“Mindfulness” is a term you might expect to hear from your hot yoga instructor during a lecture on the benefits of mixing ancient algaes into your coconut water, before he wishes you “Namaste” and peacefully glides away on his fixed-gear.
It’s fair to be sceptical when new, vaguely spiritualist buzzwords are increasingly bandied about by journalists and policymakers as possible solutions to the social crises and intellectual stagnation of Western society.
Very often, these terms are an attempt to repackage an older idea that everyone is familiar with. The repackaging is not without its benefits, however, as it tends to highlight elements of the original idea that are more relevant to contemporary circumstances.Continue reading
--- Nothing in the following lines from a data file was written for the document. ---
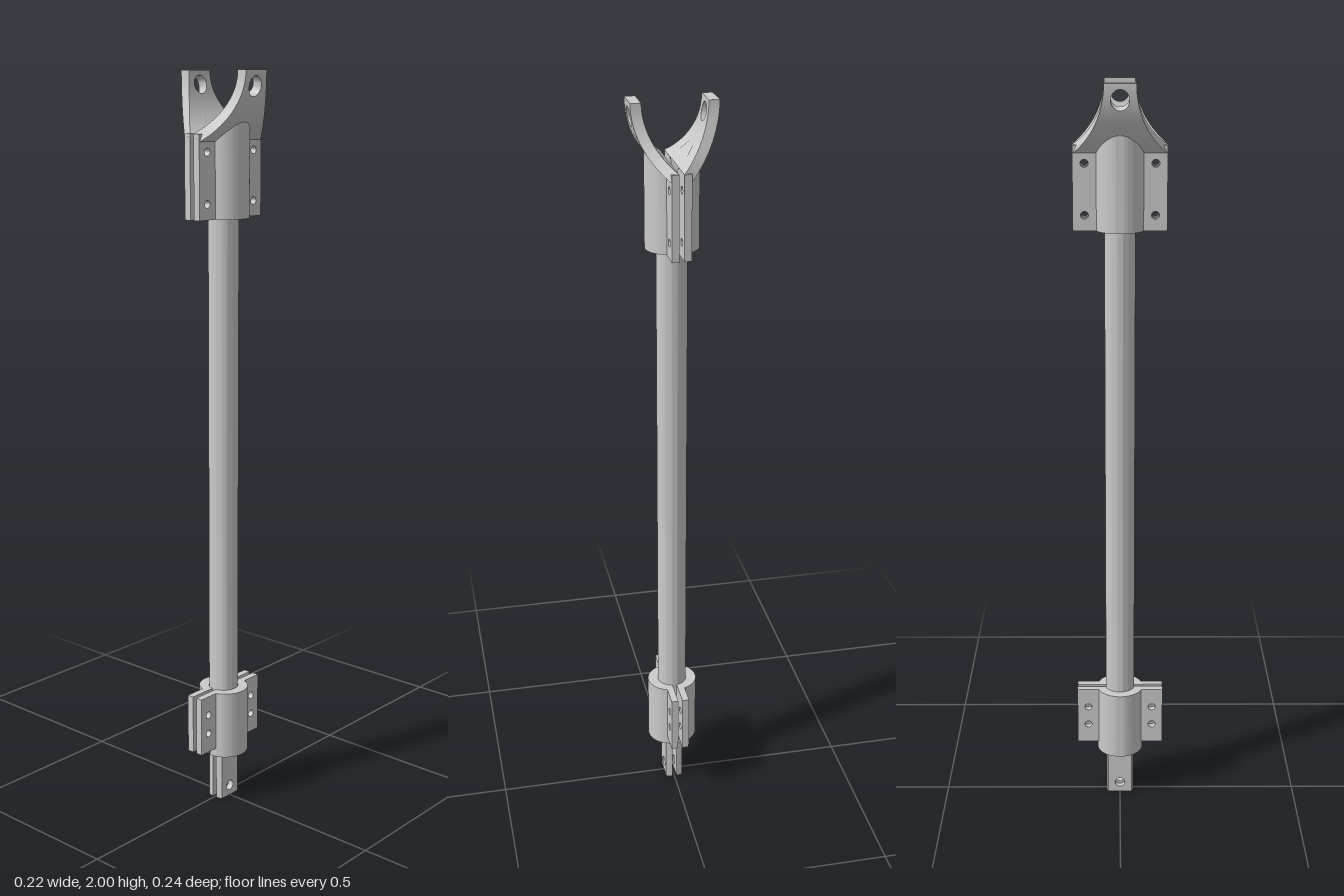
import * as THREE from 'three';
import { toCreasedNormals } from 'three/addons/utils/BufferGeometryUtils.js';

const MAT = new THREE.MeshStandardMaterial({ color: 0xcccccc });
const GAP = 0.006;                 // half the slit between the two clamp halves
const ROD = 0.04, BORE = 0.0405, SLEEVE = 0.063;
const CX = -0.114, R_IN = 0.196, R_OUT = 0.223; // fork arc, centred at (CX, 2)

function part(name, geometry, crease = 0.5) {
  const mesh = new THREE.Mesh(toCreasedNormals(geometry, crease), MAT);
  mesh.name = name;
  return mesh;
}

// Extrude an (x, z) outline upward from y0 to y1
function riseY(shape, y0, y1) {
  const g = new THREE.ExtrudeGeometry(shape, { depth: y1 - y0, bevelEnabled: false, curveSegments: 32 });
  return g.rotateX(-Math.PI / 2).translate(0, y0, 0);
}

// Plate facing x: outline in (z, y), with round holes [z, y, radius]
function plateX(z0, z1, y0, y1, thickness, holes, steps = 1) {
  const s = new THREE.Shape([[z0, y0], [z1, y0], [z1, y1], [z0, y1]].map(p => new THREE.Vector2(...p)));
  for (const [z, y, r] of holes) s.holes.push(new THREE.Path().absarc(z, y, r, 0, Math.PI * 2, true));
  const g = new THREE.ExtrudeGeometry(s, { depth: thickness, steps, bevelEnabled: false, curveSegments: 20 });
  return g.rotateY(Math.PI / 2).translate(GAP, 0, 0);
}

function halfSleeve(y0, y1, hollow) {
  const s = new THREE.Shape();
  s.absarc(GAP, 0, SLEEVE, -Math.PI / 2, Math.PI / 2, false);
  if (hollow) {
    const b = Math.acos(GAP / BORE);
    s.absarc(0, 0, BORE, b, -b, true);
  }
  return riseY(s, y0, y1);
}

function flanges(group, y0, y1, holeYs) {
  for (const side of [-1, 1]) {
    const edges = [side * 0.05, side * 0.12].sort((a, b) => a - b);
    group.add(part('boltFlange', plateX(...edges, y0, y1, 0.019, holeYs.map(y => [side * 0.09, y, 0.01]))));
  }
}

// Curved, tapering fork arm with a pin hole; one z half of it
function forkHalf(side) {
  const tMax = Math.asin(0.155 / R_IN), tHole = Math.asin(0.035 / R_IN), tr = 0.023 / R_IN;
  const rows = [];
  for (let i = 0; i < 14; i++) rows.push([tMax + (tHole + tr - tMax) * i / 14, 0]);
  for (let i = 0; i <= 20; i++) {
    const a = Math.PI * i / 20;
    rows.push([tHole + tr * Math.cos(a), i % 20 ? 0.023 * Math.sin(a) : 0]);
  }
  for (let i = 1; i <= 4; i++) rows.push([(tHole - tr) * (1 - i / 4), 0]);

  const sections = rows.map(([t, lo]) => {
    const at = (r, z) => [CX + r * Math.cos(t), 2 - r * Math.sin(t), side * z];
    const hi = 0.12 - 0.08 * (CX + R_IN * Math.cos(t) - GAP) / 0.076;
    return [at(R_IN, lo), at(R_IN, hi), at(R_OUT, hi), at(R_OUT, lo)];
  });
  const pos = [];
  const quad = (a, b, c, d) => pos.push(...(side > 0 ? [a, b, c, a, c, d] : [a, c, b, a, d, c]).flat());
  for (let i = 0; i < sections.length - 1; i++) {
    const p = sections[i], q = sections[i + 1];
    for (let k = 0; k < 4; k++) {
      if (k === 3 && !rows[i][1] && !rows[i + 1][1]) continue; // open seam between the halves
      const n = (k + 1) % 4;
      quad(p[k], p[n], q[n], q[k]);
    }
  }
  const [a, b, c, d] = sections[0];
  quad(d, c, b, a);
  quad(...sections[sections.length - 1]);
  const g = new THREE.BufferGeometry();
  g.setAttribute('position', new THREE.Float32BufferAttribute(pos, 3));
  return g;
}

function upperHalf() {
  const group = new THREE.Group();
  // Sleeve whose top is trimmed to the fork's arc
  const sleeve = halfSleeve(1.63, 1.845, true);
  const p = sleeve.attributes.position;
  for (let i = 0; i < p.count; i++) {
    if (p.getY(i) < 1.7) continue;
    const r = R_IN + 0.005, dx = p.getX(i) - CX;
    p.setY(i, 2 - Math.sqrt(r * r - dx * dx));
  }
  group.add(part('upperSleeve', sleeve));
  flanges(group, 1.63, 1.845, [1.67, 1.8]);
  for (const side of [-1, 1]) group.add(part('forkArm', forkHalf(side)));
  return group;
}

function lowerHalf() {
  const group = new THREE.Group();
  group.add(part('lowerSleeve', halfSleeve(0.165, 0.33, true)));
  group.add(part('sleeveFloor', halfSleeve(0.14, 0.165, false)));
  flanges(group, 0.165, 0.33, [0.22, 0.275]);
  // Prong with a pin hole, its sides rounded to a cylinder
  const r = 0.038;
  const prong = plateX(-r, r, 0, 0.15, 0.018, [[0, 0.03, 0.014]], 8);
  const p = prong.attributes.position;
  for (let i = 0; i < p.count; i++) {
    const z = p.getZ(i), x = p.getX(i) - GAP;
    if (Math.abs(z) > r - 0.001) p.setZ(i, Math.sign(z) * Math.sqrt(r * r - x * x));
  }
  group.add(part('prong', prong));
  return group;
}

export function createModel() {
  const model = new THREE.Group();
  model.name = 'forkedStrut';

  // Hollow rod
  const wall = [[0.036, 0.165], [ROD, 0.165], [ROD, 1.785], [0.036, 1.785], [0.036, 0.165]];
  model.add(part('rod', new THREE.LatheGeometry(wall.map(p => new THREE.Vector2(...p)), 48)));

  // Each clamp is two identical halves, turned to face each other
  for (const [name, build] of [['upperClamp', upperHalf], ['lowerClamp', lowerHalf]]) {
    for (const side of ['Left', 'Right']) {
      const half = build();
      half.name = name + side;
      if (side === 'Right') half.rotation.y = Math.PI;
      model.add(half);
    }
  }
  return model;
}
It’s that time of the year again. Time for holiday shopping!
The task can be daunting. There are so many options out there that it seems easier to buy gift cards for your loved ones and call it a day.
This is especially true with the writer/entrepreneur in your life. What do you buy for a person who sits on their computer all day? A new desk? A new computer? Not a great way to show you care. How’d that vacuum you bought your mother work out for your family?
We’re a fickle bunch, but we like things that will make our lives easier.
Get creative — the people you are buying presents for are! Here are 16 gifts you can get the writer or entrepreneur in your life:Continue reading
Endless stimulation and engagement are what the internet seems to be built for.
However, the infinite links between billions of texts, videos, and images have also shown us how quickly we can become bored by each new piece of flotsam that wells up from the fathomless depths of the cyber-ocean.
Jonathan Franzen characterizes engagement with the internet in the following way: when we project “ourselves onto a cyberworld … there’s no end of virtual spaces in which to seek stimulation, but their very endlessness, the perpetual stimulation without satisfaction, becomes imprisoning. To be everything and more is the Internet’s ambition” (Farther Away).
Franzen’s essay goes on to reckon with the suicide of his friend and fellow novelist, David Foster Wallace. Wallace’s depression, Franzen reasons, was bound up with his inability to escape boredom.Continue reading